Problem requirements: Both ends included, restate word for word the lines from the first line of the listing through the line containing "MID_Y = 0.2175". Leave the pictures out.

[Start of Attachment]

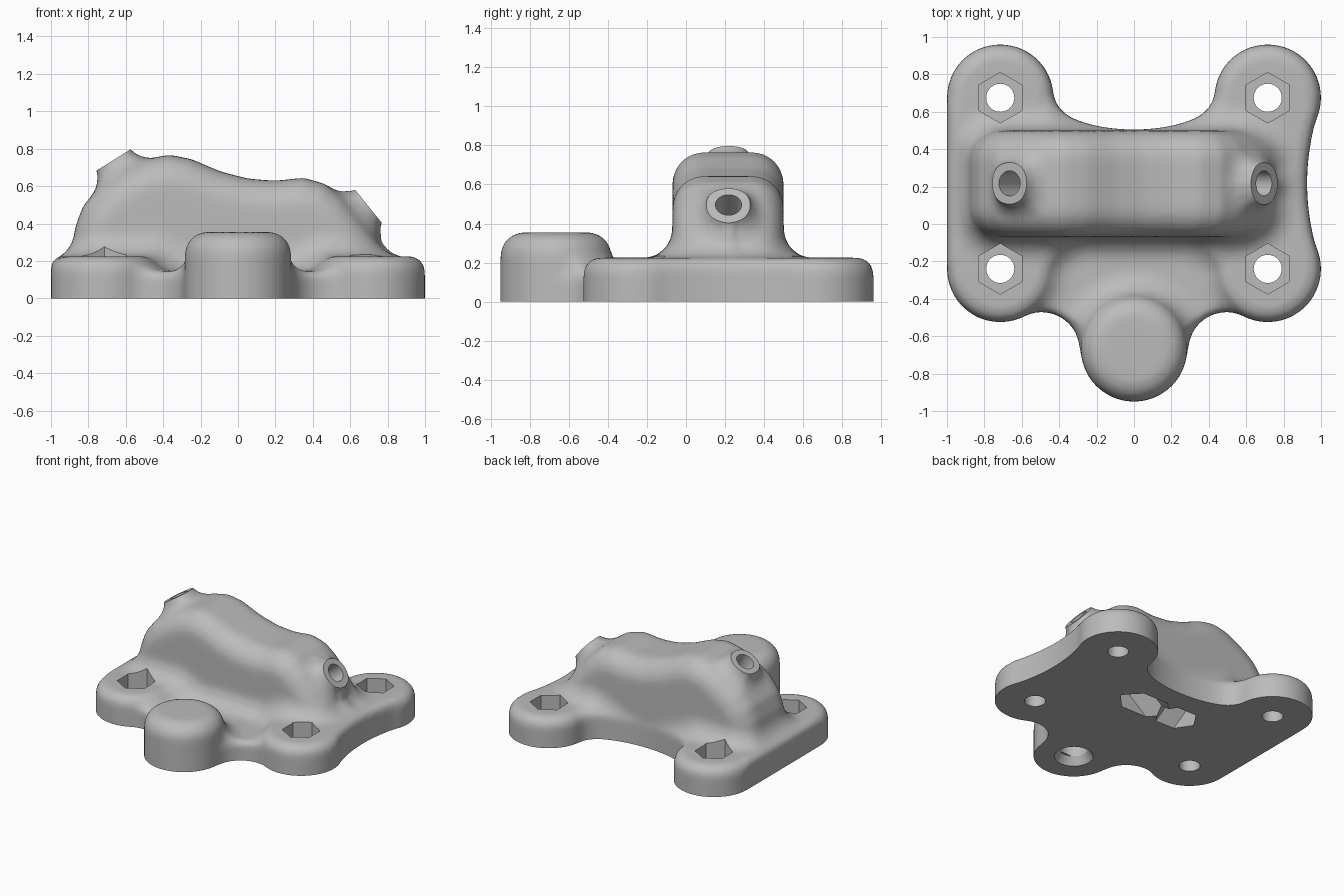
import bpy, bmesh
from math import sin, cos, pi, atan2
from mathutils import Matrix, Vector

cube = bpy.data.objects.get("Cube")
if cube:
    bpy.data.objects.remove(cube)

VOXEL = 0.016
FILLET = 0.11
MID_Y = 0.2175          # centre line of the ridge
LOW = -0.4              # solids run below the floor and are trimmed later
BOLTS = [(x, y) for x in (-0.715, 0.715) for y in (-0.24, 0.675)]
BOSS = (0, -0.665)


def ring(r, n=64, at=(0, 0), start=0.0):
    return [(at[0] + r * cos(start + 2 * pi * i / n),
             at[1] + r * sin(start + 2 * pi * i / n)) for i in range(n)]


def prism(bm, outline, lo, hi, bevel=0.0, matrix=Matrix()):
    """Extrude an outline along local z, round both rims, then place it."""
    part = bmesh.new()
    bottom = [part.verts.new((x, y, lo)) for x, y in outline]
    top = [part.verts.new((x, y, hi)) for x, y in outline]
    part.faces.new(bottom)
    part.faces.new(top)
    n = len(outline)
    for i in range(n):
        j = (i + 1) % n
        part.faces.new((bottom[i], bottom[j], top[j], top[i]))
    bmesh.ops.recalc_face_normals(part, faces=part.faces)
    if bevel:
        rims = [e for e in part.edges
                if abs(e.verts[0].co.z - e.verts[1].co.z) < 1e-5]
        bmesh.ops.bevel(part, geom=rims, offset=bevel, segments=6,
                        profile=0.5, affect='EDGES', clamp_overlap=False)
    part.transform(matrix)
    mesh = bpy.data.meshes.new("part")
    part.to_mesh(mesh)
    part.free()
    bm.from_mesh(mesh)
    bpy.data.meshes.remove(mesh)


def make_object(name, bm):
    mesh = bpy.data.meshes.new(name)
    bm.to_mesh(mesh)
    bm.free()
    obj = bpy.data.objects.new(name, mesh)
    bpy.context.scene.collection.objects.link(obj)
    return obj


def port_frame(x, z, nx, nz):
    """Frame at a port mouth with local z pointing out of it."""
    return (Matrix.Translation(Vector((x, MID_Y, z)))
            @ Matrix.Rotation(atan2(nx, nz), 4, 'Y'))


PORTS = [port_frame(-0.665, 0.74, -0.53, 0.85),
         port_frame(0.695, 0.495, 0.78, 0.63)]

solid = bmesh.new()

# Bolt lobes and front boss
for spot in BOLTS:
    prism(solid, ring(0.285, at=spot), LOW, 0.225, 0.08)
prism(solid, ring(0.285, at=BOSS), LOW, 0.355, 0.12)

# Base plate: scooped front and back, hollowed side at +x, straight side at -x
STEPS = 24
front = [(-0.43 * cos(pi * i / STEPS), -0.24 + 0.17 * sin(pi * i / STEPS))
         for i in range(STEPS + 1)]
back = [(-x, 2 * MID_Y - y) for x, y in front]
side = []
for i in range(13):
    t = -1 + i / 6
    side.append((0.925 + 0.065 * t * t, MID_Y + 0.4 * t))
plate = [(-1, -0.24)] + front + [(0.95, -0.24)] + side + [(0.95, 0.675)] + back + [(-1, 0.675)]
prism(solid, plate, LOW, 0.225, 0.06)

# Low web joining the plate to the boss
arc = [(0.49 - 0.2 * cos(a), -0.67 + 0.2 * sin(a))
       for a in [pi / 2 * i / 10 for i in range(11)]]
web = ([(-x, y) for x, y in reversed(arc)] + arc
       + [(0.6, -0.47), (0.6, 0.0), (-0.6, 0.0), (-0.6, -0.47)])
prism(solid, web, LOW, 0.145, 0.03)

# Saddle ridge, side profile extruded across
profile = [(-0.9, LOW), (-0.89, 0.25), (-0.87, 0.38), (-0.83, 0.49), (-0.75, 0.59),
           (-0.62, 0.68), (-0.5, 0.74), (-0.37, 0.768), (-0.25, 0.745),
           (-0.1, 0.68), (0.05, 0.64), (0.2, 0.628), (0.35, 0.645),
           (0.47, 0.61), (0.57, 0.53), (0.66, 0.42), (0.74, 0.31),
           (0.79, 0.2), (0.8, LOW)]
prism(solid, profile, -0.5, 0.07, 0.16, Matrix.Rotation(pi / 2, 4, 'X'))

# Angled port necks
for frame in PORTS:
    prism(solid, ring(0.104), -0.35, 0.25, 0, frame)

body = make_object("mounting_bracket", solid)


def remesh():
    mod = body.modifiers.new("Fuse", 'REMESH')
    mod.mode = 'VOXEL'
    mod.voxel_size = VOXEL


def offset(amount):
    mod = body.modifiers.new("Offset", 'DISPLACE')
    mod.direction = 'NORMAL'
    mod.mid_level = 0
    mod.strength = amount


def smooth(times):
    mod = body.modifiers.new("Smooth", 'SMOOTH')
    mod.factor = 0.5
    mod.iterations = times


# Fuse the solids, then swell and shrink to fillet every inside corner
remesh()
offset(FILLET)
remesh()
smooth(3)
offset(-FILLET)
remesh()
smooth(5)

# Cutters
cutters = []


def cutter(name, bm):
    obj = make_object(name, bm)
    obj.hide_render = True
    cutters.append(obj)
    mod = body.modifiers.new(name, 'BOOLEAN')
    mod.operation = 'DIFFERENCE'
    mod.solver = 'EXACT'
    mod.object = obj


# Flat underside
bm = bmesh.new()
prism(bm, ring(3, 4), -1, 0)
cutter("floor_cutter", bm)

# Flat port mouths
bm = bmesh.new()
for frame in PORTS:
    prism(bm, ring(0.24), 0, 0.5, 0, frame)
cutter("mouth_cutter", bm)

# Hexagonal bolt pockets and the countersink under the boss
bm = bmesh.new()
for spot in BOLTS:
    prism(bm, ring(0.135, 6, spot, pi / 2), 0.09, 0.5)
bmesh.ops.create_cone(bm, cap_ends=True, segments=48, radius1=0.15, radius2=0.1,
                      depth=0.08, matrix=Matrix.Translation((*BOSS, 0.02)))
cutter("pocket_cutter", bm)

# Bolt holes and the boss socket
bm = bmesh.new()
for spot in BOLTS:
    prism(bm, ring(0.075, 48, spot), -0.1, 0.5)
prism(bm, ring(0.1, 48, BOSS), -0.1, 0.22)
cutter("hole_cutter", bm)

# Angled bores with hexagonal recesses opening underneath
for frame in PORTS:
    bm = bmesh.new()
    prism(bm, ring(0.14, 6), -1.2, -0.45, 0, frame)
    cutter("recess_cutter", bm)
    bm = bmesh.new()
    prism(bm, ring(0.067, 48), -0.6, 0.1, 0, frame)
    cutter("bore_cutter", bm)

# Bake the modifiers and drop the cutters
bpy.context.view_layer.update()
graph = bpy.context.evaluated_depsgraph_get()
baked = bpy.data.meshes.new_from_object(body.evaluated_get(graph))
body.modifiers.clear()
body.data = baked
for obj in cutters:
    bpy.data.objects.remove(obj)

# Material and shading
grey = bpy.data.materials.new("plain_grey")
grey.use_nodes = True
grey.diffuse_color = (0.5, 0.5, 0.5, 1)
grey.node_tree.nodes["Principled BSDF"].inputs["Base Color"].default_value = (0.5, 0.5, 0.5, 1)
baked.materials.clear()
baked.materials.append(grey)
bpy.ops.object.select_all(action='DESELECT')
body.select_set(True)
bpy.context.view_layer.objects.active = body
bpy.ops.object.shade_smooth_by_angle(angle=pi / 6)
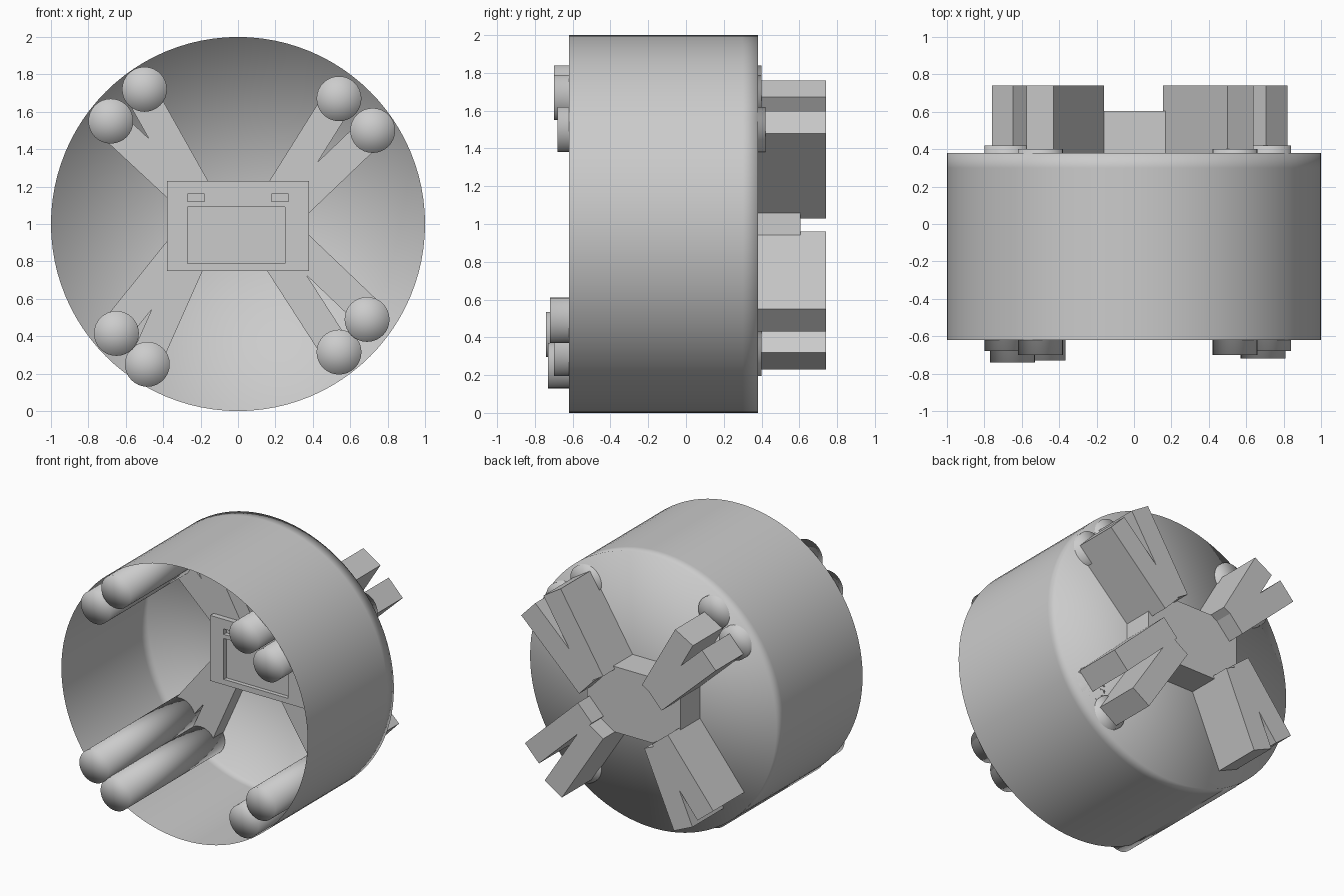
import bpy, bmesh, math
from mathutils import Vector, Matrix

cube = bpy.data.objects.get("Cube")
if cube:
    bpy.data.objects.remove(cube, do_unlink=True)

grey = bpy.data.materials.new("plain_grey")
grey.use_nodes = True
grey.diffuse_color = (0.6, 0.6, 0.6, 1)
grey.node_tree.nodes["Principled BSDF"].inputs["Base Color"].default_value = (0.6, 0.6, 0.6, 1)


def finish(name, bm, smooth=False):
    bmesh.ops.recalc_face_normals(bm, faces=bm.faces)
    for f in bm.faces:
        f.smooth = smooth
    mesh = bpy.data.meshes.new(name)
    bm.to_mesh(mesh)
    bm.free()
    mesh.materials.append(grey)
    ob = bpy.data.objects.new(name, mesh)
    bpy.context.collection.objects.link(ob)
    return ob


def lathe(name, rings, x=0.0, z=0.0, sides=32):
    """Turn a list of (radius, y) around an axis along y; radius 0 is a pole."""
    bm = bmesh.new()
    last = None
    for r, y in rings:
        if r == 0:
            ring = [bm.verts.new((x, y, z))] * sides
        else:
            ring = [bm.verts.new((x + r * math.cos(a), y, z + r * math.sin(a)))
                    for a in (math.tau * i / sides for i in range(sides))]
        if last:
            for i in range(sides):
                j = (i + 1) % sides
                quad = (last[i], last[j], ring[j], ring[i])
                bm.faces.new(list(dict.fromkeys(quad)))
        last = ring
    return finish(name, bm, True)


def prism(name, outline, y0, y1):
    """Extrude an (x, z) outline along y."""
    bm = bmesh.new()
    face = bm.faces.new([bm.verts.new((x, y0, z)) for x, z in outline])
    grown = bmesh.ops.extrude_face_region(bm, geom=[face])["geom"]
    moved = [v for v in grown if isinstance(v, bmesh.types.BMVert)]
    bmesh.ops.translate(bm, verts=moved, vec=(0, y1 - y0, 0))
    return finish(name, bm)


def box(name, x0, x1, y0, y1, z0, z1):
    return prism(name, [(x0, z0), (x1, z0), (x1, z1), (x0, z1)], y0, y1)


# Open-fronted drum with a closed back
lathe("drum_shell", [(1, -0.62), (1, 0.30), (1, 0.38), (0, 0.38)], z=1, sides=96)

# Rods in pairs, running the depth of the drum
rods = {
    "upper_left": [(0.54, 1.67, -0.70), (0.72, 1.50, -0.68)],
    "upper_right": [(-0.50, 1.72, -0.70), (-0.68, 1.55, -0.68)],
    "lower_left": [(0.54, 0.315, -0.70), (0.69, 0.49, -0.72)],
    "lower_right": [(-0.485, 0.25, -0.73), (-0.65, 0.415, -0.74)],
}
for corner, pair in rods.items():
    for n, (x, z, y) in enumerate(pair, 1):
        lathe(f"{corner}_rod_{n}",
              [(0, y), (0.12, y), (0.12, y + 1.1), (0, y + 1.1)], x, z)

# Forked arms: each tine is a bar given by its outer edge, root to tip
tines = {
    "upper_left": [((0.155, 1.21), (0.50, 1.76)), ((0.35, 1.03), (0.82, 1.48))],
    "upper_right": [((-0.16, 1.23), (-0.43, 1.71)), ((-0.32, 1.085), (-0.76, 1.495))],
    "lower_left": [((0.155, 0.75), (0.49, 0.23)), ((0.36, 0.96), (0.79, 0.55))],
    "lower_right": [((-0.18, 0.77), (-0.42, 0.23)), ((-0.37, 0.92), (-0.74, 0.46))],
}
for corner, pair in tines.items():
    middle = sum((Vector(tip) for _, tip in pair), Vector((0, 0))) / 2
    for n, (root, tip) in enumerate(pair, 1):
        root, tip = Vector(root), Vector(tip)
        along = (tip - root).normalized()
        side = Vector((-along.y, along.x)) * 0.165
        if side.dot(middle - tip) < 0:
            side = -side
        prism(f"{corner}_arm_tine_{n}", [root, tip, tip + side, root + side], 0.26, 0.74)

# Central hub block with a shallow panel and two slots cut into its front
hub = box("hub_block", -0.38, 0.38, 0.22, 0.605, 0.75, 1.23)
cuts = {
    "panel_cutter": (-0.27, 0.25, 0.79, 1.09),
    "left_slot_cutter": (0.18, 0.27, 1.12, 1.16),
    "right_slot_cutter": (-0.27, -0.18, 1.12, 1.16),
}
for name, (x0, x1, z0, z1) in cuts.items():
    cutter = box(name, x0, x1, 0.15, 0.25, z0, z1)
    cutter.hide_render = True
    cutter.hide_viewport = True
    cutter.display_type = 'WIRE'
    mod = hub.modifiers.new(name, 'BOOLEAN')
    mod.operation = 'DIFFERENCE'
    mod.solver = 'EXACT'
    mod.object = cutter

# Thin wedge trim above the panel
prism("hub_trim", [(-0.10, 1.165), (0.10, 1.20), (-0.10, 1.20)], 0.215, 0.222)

[End of Attachment]

Exercise solution:
import bpy, bmesh
from math import sin, cos, pi, atan2
from mathutils import Matrix, Vector

cube = bpy.data.objects.get("Cube")
if cube:
    bpy.data.objects.remove(cube)

VOXEL = 0.016
FILLET = 0.11
MID_Y = 0.2175          # centre line of the ridge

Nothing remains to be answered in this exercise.